Entries shown section start

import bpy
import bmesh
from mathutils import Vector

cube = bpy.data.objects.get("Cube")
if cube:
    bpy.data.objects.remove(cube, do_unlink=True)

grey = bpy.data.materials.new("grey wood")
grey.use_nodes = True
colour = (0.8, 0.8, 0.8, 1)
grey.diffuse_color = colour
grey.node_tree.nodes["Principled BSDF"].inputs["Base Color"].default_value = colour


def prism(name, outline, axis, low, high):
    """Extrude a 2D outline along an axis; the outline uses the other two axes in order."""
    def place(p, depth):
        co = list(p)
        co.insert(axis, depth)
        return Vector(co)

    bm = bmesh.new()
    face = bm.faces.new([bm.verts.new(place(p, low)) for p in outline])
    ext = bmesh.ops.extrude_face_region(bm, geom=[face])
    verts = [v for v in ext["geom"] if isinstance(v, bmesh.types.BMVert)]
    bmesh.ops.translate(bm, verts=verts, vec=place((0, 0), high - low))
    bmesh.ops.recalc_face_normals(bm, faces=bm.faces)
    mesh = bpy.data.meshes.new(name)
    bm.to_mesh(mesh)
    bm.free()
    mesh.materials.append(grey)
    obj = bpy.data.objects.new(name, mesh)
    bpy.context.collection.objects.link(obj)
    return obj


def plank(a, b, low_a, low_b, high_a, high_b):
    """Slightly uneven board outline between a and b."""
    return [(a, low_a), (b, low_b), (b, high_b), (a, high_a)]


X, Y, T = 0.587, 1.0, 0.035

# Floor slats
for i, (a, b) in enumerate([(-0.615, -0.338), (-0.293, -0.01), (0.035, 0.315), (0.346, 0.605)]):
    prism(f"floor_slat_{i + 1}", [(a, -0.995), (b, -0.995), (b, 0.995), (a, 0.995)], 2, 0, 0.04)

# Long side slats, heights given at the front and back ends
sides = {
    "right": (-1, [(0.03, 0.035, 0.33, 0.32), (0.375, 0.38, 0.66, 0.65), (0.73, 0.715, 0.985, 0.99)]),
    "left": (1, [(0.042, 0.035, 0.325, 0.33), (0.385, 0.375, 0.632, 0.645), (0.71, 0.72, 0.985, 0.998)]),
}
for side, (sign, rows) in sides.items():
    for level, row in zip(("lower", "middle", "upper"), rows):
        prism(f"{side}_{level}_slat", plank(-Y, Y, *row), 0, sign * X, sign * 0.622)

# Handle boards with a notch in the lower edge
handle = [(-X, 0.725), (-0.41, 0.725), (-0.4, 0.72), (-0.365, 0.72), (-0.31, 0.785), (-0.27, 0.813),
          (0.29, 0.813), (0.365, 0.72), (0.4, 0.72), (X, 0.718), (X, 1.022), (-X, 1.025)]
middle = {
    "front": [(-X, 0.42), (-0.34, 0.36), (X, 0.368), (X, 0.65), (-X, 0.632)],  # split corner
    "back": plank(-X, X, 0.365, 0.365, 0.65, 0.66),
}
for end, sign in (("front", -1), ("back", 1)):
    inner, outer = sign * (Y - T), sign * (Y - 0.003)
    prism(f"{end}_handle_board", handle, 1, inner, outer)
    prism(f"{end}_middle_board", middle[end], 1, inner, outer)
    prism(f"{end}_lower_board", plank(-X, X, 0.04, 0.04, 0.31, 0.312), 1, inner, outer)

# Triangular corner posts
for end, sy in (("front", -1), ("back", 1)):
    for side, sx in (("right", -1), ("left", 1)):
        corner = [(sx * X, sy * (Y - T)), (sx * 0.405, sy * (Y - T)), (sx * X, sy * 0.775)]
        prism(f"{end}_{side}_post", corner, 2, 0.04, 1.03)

Entries shown section end

• Your assignment
Once you find the line containing "sign * 0.622)", copy it and every line after it through the end of the records, exactly as they stand.

• Answer section
        prism(f"{side}_{level}_slat", plank(-Y, Y, *row), 0, sign * X, sign * 0.622)

# Handle boards with a notch in the lower edge
handle = [(-X, 0.725), (-0.41, 0.725), (-0.4, 0.72), (-0.365, 0.72), (-0.31, 0.785), (-0.27, 0.813),
          (0.29, 0.813), (0.365, 0.72), (0.4, 0.72), (X, 0.718), (X, 1.022), (-X, 1.025)]
middle = {
    "front": [(-X, 0.42), (-0.34, 0.36), (X, 0.368), (X, 0.65), (-X, 0.632)],  # split corner
    "back": plank(-X, X, 0.365, 0.365, 0.65, 0.66),
}
for end, sign in (("front", -1), ("back", 1)):
    inner, outer = sign * (Y - T), sign * (Y - 0.003)
    prism(f"{end}_handle_board", handle, 1, inner, outer)
    prism(f"{end}_middle_board", middle[end], 1, inner, outer)
    prism(f"{end}_lower_board", plank(-X, X, 0.04, 0.04, 0.31, 0.312), 1, inner, outer)

# Triangular corner posts
for end, sy in (("front", -1), ("back", 1)):
    for side, sx in (("right", -1), ("left", 1)):
        corner = [(sx * X, sy * (Y - T)), (sx * 0.405, sy * (Y - T)), (sx * X, sy * 0.775)]
        prism(f"{end}_{side}_post", corner, 2, 0.04, 1.03)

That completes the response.